Under USB, it's just another key, nothing special in the hardware, etc...
Under PS2 (wire protocol), there are three protocols Mode 1, 2 and 3 (aka scancode sets), MS sets keyboards to mode 2 on boot, 122 key keyboards only know how to do mode 3, 83 key keyboards only mode 1, etc...
Mode 3 is my favourite, you can either get repeat or make/break events for all keys. Since the OS can handle the repeat, the protocol can handle make break for all keys. Each key has a 1 byte code, and to break, two bytes are sent 0xF0, followed by the normal make code. This is pleasantly simple compared to the mode 2 situation.

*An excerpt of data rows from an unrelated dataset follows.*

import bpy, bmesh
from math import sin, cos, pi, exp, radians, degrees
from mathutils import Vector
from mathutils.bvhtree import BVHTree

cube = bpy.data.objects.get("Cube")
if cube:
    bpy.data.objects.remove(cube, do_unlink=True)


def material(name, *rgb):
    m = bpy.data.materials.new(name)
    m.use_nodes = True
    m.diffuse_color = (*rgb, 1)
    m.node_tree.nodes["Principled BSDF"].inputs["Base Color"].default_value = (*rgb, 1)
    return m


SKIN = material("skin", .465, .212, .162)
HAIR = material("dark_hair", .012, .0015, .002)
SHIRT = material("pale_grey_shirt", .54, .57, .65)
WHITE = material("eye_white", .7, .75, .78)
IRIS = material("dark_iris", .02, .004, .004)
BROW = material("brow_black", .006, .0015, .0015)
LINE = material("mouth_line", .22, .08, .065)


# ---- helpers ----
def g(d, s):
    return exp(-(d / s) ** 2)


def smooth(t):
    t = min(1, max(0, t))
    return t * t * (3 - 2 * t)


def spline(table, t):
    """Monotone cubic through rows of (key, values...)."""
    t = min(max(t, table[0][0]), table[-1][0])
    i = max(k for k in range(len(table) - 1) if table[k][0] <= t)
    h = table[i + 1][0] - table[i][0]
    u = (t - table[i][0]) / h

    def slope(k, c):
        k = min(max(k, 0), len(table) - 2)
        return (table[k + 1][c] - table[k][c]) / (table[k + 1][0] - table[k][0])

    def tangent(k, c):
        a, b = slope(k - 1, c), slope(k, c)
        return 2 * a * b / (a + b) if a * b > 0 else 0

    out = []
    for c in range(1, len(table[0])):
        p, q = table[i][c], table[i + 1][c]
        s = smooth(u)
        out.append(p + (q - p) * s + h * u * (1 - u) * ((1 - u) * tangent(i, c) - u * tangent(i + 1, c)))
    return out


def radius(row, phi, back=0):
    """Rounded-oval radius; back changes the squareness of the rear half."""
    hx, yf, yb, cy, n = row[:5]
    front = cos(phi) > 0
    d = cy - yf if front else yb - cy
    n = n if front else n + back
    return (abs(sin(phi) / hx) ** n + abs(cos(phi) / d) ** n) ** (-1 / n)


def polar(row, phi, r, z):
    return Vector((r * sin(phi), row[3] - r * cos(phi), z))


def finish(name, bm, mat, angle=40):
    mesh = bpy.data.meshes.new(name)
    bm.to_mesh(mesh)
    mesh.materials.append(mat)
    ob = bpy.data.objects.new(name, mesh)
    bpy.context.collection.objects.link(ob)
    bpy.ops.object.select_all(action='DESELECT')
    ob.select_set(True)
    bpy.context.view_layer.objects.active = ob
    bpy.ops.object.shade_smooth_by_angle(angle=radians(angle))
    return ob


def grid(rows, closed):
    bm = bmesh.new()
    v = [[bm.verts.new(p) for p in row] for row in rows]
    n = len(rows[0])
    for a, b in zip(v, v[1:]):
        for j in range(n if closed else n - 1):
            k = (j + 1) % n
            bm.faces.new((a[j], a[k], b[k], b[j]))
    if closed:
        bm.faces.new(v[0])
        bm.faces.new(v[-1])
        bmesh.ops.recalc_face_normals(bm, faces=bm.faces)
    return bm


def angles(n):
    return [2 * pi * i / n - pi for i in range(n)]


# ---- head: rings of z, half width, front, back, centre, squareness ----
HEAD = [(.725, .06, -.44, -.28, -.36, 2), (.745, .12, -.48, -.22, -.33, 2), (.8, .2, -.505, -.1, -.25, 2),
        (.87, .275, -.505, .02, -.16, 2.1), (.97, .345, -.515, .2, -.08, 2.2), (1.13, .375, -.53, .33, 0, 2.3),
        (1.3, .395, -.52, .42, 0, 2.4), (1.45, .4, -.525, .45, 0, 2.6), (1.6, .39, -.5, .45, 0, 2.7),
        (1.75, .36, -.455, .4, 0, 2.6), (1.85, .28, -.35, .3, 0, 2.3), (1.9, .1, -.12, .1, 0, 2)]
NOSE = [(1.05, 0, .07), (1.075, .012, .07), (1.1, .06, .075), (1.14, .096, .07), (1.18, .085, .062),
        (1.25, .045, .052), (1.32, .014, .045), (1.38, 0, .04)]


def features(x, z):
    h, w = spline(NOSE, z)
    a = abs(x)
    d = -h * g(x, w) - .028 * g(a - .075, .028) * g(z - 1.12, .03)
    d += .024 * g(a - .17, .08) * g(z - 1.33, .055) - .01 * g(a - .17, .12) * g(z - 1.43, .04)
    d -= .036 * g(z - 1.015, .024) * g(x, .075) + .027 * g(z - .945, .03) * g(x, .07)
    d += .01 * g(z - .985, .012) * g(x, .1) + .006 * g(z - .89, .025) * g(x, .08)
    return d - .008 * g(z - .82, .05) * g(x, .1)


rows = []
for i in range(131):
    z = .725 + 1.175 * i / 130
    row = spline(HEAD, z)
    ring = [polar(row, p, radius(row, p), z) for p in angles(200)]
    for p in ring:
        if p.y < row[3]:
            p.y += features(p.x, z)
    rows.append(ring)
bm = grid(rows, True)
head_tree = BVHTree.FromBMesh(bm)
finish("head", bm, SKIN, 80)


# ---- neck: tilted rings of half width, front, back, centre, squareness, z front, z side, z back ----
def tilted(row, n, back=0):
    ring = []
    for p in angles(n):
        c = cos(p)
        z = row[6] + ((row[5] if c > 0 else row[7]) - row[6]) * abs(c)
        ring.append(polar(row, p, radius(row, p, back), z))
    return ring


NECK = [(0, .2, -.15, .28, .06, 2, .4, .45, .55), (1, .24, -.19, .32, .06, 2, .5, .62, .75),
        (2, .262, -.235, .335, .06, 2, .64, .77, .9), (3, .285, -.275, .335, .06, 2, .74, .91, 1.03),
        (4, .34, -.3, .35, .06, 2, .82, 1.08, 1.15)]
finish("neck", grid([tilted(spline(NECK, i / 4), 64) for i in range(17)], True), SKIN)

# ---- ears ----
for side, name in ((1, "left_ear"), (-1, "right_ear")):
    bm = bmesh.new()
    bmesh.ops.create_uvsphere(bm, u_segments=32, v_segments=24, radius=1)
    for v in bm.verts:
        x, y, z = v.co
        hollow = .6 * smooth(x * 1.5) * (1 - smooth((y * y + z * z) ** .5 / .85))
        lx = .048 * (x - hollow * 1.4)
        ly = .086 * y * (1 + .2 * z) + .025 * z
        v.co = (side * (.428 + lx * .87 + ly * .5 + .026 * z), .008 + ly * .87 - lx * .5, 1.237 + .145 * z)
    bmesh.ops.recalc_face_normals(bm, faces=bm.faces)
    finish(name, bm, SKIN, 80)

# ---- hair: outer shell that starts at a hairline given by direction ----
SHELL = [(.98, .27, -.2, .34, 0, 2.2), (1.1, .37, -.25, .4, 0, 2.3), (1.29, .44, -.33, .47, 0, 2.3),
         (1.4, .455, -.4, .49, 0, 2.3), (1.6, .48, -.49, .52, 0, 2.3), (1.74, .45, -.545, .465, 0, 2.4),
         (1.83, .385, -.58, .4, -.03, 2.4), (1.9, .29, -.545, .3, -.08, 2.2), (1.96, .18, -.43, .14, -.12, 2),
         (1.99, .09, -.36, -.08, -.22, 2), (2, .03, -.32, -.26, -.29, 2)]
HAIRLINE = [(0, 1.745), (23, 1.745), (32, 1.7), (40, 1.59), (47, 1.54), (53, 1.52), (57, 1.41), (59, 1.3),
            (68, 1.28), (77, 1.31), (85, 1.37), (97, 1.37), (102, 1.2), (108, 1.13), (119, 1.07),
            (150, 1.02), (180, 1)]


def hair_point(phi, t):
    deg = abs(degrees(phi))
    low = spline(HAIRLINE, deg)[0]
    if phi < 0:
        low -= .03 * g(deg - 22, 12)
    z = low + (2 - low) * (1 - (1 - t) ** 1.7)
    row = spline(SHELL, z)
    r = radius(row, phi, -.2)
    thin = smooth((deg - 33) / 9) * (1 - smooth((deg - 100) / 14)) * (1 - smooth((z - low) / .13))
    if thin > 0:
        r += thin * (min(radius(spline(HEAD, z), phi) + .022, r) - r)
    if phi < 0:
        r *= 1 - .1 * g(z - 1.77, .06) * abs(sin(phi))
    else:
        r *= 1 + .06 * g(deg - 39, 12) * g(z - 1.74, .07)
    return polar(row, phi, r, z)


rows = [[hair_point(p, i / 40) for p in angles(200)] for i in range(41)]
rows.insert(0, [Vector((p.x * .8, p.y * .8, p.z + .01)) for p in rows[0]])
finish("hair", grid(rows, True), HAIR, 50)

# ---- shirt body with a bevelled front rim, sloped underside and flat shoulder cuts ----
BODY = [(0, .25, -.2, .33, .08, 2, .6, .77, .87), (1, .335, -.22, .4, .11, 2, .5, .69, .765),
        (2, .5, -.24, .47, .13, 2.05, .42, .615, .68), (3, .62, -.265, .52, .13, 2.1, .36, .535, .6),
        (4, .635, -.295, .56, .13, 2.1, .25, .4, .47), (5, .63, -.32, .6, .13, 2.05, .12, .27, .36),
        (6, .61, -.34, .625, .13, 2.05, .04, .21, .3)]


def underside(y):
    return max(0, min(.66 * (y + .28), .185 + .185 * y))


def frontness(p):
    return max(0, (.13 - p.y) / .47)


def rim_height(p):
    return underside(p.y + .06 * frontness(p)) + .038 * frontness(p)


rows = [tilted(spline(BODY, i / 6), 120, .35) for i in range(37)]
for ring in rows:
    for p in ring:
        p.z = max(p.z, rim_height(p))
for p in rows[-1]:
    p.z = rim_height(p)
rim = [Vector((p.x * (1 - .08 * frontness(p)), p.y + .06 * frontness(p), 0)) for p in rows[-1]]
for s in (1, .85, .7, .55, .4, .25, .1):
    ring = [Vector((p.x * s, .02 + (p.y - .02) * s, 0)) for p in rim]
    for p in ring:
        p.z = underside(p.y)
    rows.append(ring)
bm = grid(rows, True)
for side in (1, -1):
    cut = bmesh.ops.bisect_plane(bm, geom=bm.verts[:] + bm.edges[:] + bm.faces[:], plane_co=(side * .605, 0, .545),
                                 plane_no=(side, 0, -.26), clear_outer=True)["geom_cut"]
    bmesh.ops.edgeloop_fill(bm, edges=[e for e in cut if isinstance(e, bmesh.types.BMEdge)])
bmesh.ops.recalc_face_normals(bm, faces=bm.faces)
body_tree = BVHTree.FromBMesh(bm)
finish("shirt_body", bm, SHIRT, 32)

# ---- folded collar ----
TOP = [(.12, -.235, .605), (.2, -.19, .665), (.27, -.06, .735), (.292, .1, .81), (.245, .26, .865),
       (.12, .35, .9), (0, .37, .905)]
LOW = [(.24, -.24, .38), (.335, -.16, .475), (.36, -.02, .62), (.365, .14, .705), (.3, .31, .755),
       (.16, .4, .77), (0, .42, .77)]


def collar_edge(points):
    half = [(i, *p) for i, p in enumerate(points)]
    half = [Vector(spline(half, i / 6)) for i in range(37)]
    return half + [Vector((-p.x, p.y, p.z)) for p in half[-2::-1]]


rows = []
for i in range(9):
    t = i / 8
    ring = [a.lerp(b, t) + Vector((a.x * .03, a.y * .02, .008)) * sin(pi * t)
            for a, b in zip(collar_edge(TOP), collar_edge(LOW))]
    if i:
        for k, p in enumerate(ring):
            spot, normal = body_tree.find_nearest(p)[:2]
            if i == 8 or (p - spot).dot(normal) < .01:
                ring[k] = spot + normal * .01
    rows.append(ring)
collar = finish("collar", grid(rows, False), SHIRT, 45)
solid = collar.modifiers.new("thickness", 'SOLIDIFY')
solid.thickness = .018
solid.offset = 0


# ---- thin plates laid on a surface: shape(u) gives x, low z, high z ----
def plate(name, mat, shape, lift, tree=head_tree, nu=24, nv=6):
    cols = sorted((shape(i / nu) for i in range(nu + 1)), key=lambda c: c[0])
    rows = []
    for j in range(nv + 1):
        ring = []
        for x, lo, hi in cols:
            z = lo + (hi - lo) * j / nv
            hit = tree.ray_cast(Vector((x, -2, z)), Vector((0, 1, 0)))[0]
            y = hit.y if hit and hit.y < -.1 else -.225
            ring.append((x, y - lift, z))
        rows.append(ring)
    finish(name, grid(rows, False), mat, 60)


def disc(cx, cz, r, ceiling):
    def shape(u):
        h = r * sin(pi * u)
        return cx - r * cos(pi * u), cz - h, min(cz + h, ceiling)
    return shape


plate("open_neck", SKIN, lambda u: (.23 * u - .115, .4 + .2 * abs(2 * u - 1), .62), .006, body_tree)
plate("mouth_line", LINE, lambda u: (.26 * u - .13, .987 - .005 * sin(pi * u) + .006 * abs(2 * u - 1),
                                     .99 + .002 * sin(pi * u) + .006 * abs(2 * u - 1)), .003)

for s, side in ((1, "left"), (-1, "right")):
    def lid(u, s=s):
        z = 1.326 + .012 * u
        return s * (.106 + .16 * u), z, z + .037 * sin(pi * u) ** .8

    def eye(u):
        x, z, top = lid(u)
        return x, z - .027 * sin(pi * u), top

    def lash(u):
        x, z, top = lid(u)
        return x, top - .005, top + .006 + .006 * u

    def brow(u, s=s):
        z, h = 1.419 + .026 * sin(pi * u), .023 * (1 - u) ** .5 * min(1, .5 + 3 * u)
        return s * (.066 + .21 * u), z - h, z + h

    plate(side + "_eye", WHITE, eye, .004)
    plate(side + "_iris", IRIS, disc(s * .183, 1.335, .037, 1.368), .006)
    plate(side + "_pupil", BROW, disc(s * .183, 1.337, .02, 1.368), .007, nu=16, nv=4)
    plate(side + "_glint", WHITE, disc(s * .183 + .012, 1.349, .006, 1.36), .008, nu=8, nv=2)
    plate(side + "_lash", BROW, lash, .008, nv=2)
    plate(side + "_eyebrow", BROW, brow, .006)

In Mode 2, some keys have single byte make codes, others two or more bytes, usually starting with an e0... The pause key only has a make code under mode 2 (aka scancode set 2), and no break code.
So, if the make code of a key is c, the break code will be f0 c. If the make code is e0 c, the break code will be e0 f0 c. The Pause key has the 8-byte make code e1 14 77 e1 f0 14 f0 77.
(a little more info at, say http://www.win.tue.nl/~aeb/linux/kbd/scancodes-10.html
Under mode 1, each key gets a make code under 128, and the break is that value plus 128 - i.e. 0x80. So, both make and breaks are both single byte messages. This would have been really sweet, unfortunately, the way the control codes were laid out within much of the same value-space, it was not possible to extend this scheme to handle the 101+ sized keyboards.